▶ _Directions_
Show every line in the entries below where the word "station" appears.
** Opening Excerpted data block **
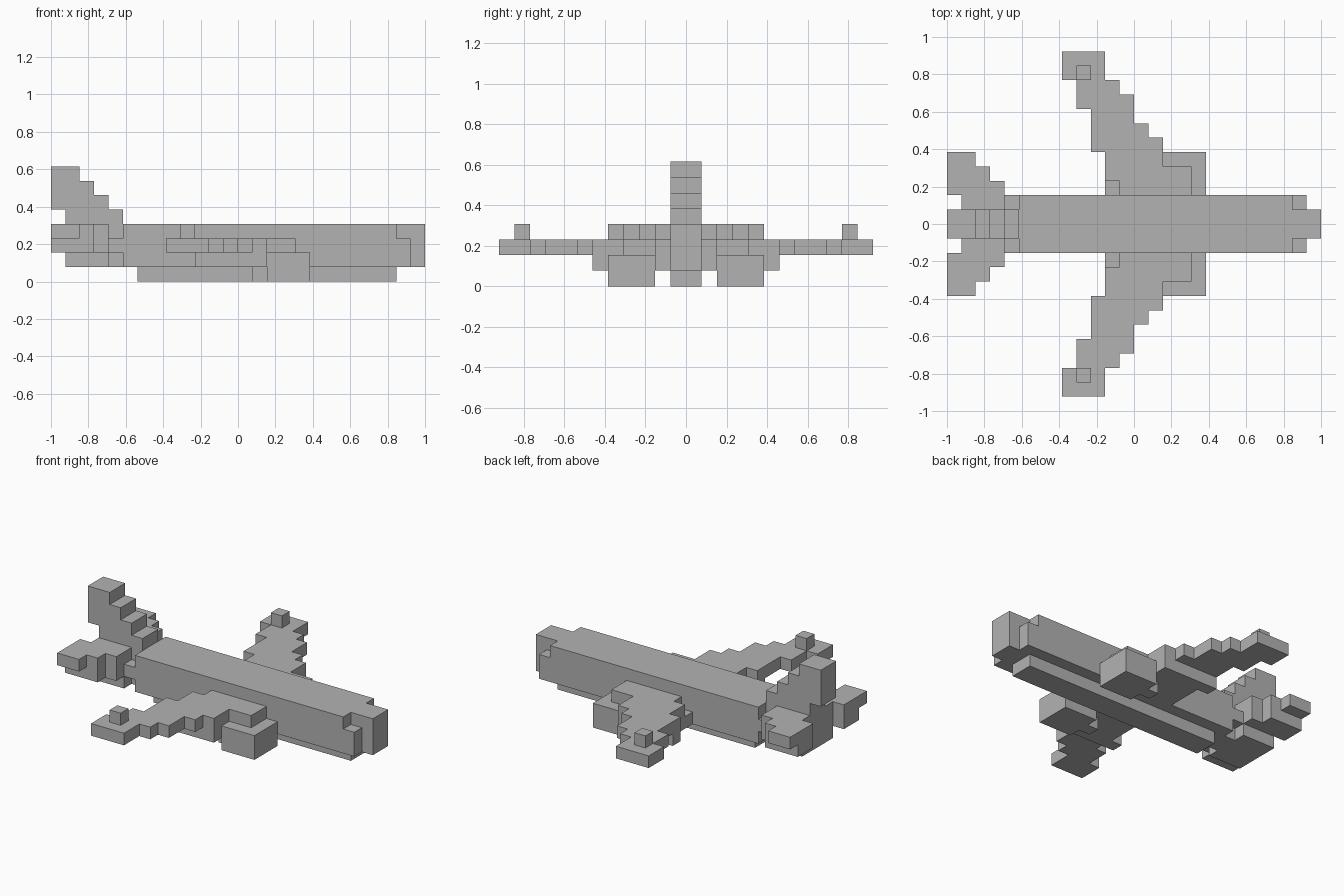
import bpy
import bmesh
from mathutils import Vector

U = 1 / 13  # size of one block

cube = bpy.data.objects.get("Cube")
if cube:
    bpy.data.objects.remove(cube)

grey = bpy.data.materials.new("plain_grey")
grey.use_nodes = True
colour = (0.45, 0.45, 0.45, 1)
grey.diffuse_color = colour
grey.node_tree.nodes["Principled BSDF"].inputs["Base Color"].default_value = colour


def blocks(name, boxes, side=1):
    """Merge boxes (x0, x1, y0, y1, z0, z1), in blocks, into one clean shell."""
    cells = set()
    for x0, x1, y0, y1, z0, z1 in boxes:
        cells |= {(x, y, z) for x in range(x0, x1)
                  for y in range(y0, y1) for z in range(z0, z1)}
    bm = bmesh.new()
    for cell in cells:
        for axis in range(3):
            for d in (-1, 1):
                near = list(cell)
                near[axis] += d
                if tuple(near) in cells:
                    continue
                # Only the outer faces are made
                centre = Vector(cell) + Vector((0.5, 0.5, 0.5))
                n, a, b = Vector(), Vector(), Vector()
                n[axis] = d / 2
                a[(axis + 1) % 3] = 0.5
                b[(axis + 2) % 3] = 0.5 * d
                corners = (-a - b, a - b, a + b, b - a)
                points = [(centre + n + c) * U for c in corners]
                bm.faces.new([bm.verts.new((p.x, p.y * side, p.z)) for p in points])
    bmesh.ops.remove_doubles(bm, verts=bm.verts, dist=U / 100)
    bmesh.ops.recalc_face_normals(bm, faces=bm.faces)
    bmesh.ops.dissolve_limit(bm, angle_limit=0.01, verts=bm.verts, edges=bm.edges)
    mesh = bpy.data.meshes.new(name)
    bm.to_mesh(mesh)
    bm.free()
    mesh.materials.append(grey)
    obj = bpy.data.objects.new(name, mesh)
    bpy.context.collection.objects.link(obj)
    return obj


# Body with stepped nose and narrowed tail
blocks("fuselage", [
    (-8, 11, -2, 2, 1, 4),
    (11, 12, -2, 2, 1, 3),
    (11, 13, -1, 1, 1, 4),
    (-12, -8, -2, 2, 2, 3),
    (-12, -8, -1, 1, 1, 4),
    (-12, -9, -2, 2, 1, 2),
])
blocks("belly_keel", [(-7, 11, -1, 1, 0, 1)])

# Swept fin, one step forward per layer
blocks("tail_fin", [
    (-12, -8, -1, 1, 4, 5),
    (-13, -9, -1, 1, 5, 6),
    (-13, -10, -1, 1, 6, 7),
    (-13, -11, -1, 1, 7, 8),
])

# Wing rows from root to tip: back, front, inner, outer
wing_rows = [(-1, 4, 2, 3), (-2, 4, 3, 4), (-2, 2, 4, 5), (-3, 2, 5, 6),
             (-3, 1, 6, 7), (-3, 0, 7, 8), (-4, 0, 8, 9), (-4, -1, 9, 10),
             (-5, -2, 10, 12)]

for label, side in (("left", 1), ("right", -1)):
    side_name = "far" if side == 1 else "near"
    blocks(side_name + "_wing", [row + (2, 3) for row in wing_rows], side)
    blocks(side_name + "_wing_root", [(-2, 2, 2, 5, 1, 2), (-3, 2, 5, 6, 1, 2)], side)
    blocks(side_name + "_wing_tip_light", [(-4, -3, 10, 11, 3, 4)], side)
    blocks(side_name + "_engine", [(2, 5, 2, 5, 0, 2), (1, 2, 3, 4, 0, 1)], side)
    blocks(side_name + "_stabiliser", [
        (-12, -9, 1, 2, 3, 4),
        (-13, -9, 2, 3, 2, 4),
        (-13, -10, 3, 4, 2, 4),
        (-13, -11, 4, 5, 3, 4),
    ], side)
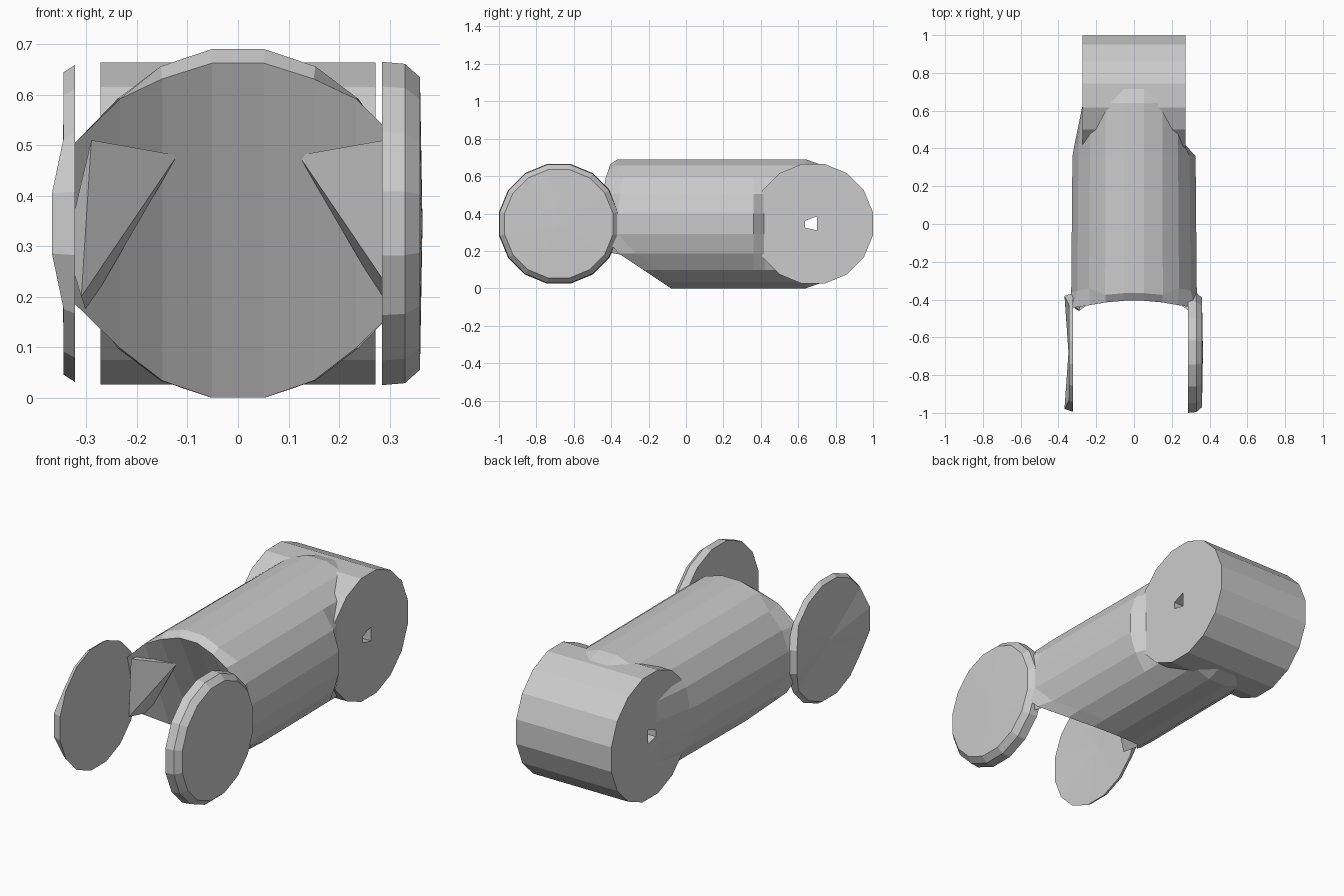
import bpy, bmesh
from math import sin, cos, pi
from mathutils import Vector

if "Cube" in bpy.data.objects:
    bpy.data.objects.remove(bpy.data.objects["Cube"], do_unlink=True)

MID = 0.345          # height of every axis
HUB_Y = 0.68         # distance of both joints from the centre

grey = bpy.data.materials.new("plain_grey")
grey.use_nodes = True
grey.diffuse_color = (0.6, 0.6, 0.6, 1)
grey.node_tree.nodes["Principled BSDF"].inputs["Base Color"].default_value = (0.6, 0.6, 0.6, 1)


def finish(name, bm):
    bmesh.ops.recalc_face_normals(bm, faces=bm.faces)
    mesh = bpy.data.meshes.new(name)
    bm.to_mesh(mesh)
    bm.free()
    mesh.materials.append(grey)
    ob = bpy.data.objects.new(name, mesh)
    bpy.context.collection.objects.link(ob)
    return ob


def add_rings(bm, rings):
    rows = [[bm.verts.new(p) for p in ring] for ring in rings]
    n = len(rows[0])
    for a, b in zip(rows, rows[1:]):
        for i in range(n):
            j = (i + 1) % n
            bm.faces.new((a[i], a[j], b[j], b[i]))
    return rows


def circle_x(x, radius, y, n=16):
    """Ring round an axis parallel to x."""
    angles = [2 * pi * (i + 0.5) / n for i in range(n)]
    return [Vector((x, y + radius * cos(a), MID + radius * sin(a))) for a in angles]


def drum(name, rings, hub_a, hub_b):
    """Lofted rings closed by shallow fans round the two hub points."""
    bm = bmesh.new()
    rows = add_rings(bm, rings)
    for row, hub in ((rows[0], hub_a), (rows[-1], hub_b)):
        centre = bm.verts.new(hub)
        for i in range(len(row)):
            bm.faces.new((row[i], row[(i + 1) % len(row)], centre))
    return finish(name, bm)


# Main tube: round section, flared collar and hollowed front
SIDES = 20
section = []
for i in range(SIDES):
    a = 2 * pi * (i + 0.5) / SIDES
    section.append((0.33 * sin(a), MID + 0.349 * cos(a)))


def front_y(x, z):
    return max(-0.08 - 1.5 * z, -0.405 - 0.45 * x * x)


def station(y, low, high):
    return [Vector((min(max(x, low), high), y, z)) for x, z in section]


lip, collar = [], []
for x, z in section:
    flare = 1.1 if abs(z - MID) < 0.2 else 1.0
    top = 0.92 if z > 0.6 else 1.0
    y = front_y(x, z)
    lip.append(Vector((x * flare, y, MID + (z - MID) * top)))
    collar.append(Vector((x * 1.02, y + (0.04 if z > 0.6 else 0.09), z)))

tail = [Vector((p.x, 0.74, MID + (p.z - MID) * 0.9)) for p in station(0, -0.265, 0.265)]
bm = bmesh.new()
rows = add_rings(bm, [lip, collar, station(0.36, -0.33, 0.335),
                      station(0.42, -0.315, 0.27), station(0.64, -0.27, 0.27), tail])
# Front opening is closed by upright strips from the top to the bottom edge
front, half = rows[0], SIDES // 2
column = [(front[i], front[half - 1 - i]) for i in range(half // 2)]
column = [(front[-1 - i], front[half + i]) for i in reversed(range(half // 2))] + column
for (a, b), (c, d) in zip(column, column[1:]):
    bm.faces.new((a, b, d, c))
bm.faces.new(rows[-1])
tube = finish("main_tube", bm)

# Rear cross cylinder
rear = drum("rear_cylinder", [circle_x(x, 0.325, HUB_Y) for x in (-0.272, 0.272)],
            (-0.272, HUB_Y, MID), (0.272, HUB_Y, MID))

# Small pin hole through the rear
pin = [(0.635, 0.36), (0.70, 0.385), (0.70, 0.31), (0.635, 0.325)]
bm = bmesh.new()
ends = add_rings(bm, [[Vector((x, y, z)) for y, z in pin] for x in (-0.5, 0.5)])
for end in ends:
    bm.faces.new(end)
cutter = finish("pin_hole_cutter", bm)
cutter.hide_render = True
for ob in (tube, rear):
    cut = ob.modifiers.new("pin_hole", "BOOLEAN")
    cut.operation = "DIFFERENCE"
    cut.object = cutter
    cut.solver = "EXACT"
    bpy.context.view_layer.objects.active = ob
    bpy.ops.object.modifier_apply(modifier=cut.name)
bpy.data.objects.remove(cutter, do_unlink=True)

# Left fork disc: thick, tapering outwards
drum("left_fork_disc",
     [circle_x(0.285, 0.326, -HUB_Y), circle_x(0.33, 0.322, -HUB_Y), circle_x(0.36, 0.295, -HUB_Y)],
     (0.29, -HUB_Y, MID), (0.365, -HUB_Y, MID))

# Right fork disc: thin, its rim bent out at the front and back
outer = circle_x(-0.345, 0.305, -HUB_Y)
for p in outer:
    if abs(p.z - MID) < 0.1:
        p.x = -0.368
drum("right_fork_disc", [circle_x(-0.322, 0.32, -HUB_Y), outer],
     (-0.332, -HUB_Y, MID), (-0.347, -HUB_Y, MID))

# Gussets between the hollow front and the fork discs
for side, name in ((1, "left_gusset"), (-1, "right_gusset")):
    bm = bmesh.new()
    for x, y, z in ((0.30, -0.3, 0.17), (0.12, -0.33, 0.48), (0.29, -0.46, 0.51),
                    (0.31, -0.45, 0.2), (0.27, -0.3, 0.5), (0.34, -0.4, 0.3)):
        bm.verts.new((side * x, y, z))
    bmesh.ops.convex_hull(bm, input=bm.verts)
    finish(name, bm)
** Closing Excerpted data block **
▶ _Task answer_
def station(y, low, high):
tail = [Vector((p.x, 0.74, MID + (p.z - MID) * 0.9)) for p in station(0, -0.265, 0.265)]
rows = add_rings(bm, [lip, collar, station(0.36, -0.33, 0.335),
                      station(0.42, -0.315, 0.27), station(0.64, -0.27, 0.27), tail])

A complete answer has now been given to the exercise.